Filter the records below and copy every line containing the word "blue".

** Opening Excerpted records block **

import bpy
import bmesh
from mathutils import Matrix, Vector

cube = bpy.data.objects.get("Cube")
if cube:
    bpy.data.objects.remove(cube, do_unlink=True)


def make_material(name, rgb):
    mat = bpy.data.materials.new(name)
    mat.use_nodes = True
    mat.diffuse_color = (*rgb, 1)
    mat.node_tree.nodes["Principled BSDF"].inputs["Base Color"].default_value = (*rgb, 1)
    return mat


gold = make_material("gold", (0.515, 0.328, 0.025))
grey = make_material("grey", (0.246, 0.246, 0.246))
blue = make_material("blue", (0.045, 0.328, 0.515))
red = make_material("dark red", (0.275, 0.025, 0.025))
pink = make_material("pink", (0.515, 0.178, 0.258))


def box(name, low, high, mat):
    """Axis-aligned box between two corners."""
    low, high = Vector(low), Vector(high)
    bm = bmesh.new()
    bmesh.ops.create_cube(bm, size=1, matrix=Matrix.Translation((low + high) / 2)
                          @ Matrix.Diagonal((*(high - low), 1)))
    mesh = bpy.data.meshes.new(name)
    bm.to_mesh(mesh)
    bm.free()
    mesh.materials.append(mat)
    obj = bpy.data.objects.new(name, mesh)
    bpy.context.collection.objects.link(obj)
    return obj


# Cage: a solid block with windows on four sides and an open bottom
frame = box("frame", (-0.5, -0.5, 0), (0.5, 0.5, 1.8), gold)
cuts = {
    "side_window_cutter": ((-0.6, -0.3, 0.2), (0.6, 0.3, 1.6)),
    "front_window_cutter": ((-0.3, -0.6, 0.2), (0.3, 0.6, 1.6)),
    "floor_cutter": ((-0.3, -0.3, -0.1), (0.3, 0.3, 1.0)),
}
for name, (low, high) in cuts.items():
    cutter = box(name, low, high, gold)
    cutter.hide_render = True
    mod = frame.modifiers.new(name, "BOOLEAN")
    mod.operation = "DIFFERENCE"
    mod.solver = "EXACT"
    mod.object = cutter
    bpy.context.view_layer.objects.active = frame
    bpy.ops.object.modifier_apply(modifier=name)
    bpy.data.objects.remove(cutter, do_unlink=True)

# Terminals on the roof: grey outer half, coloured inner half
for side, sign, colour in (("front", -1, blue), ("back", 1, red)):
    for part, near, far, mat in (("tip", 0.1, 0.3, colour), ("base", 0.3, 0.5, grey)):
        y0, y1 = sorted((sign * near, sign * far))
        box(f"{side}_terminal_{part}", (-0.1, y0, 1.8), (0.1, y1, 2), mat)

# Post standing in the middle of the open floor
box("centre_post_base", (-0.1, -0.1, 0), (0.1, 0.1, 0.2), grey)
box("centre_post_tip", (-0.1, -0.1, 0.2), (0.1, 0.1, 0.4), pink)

** Closing Excerpted records block **

• Task result
blue = make_material("blue", (0.045, 0.328, 0.515))
for side, sign, colour in (("front", -1, blue), ("back", 1, red)):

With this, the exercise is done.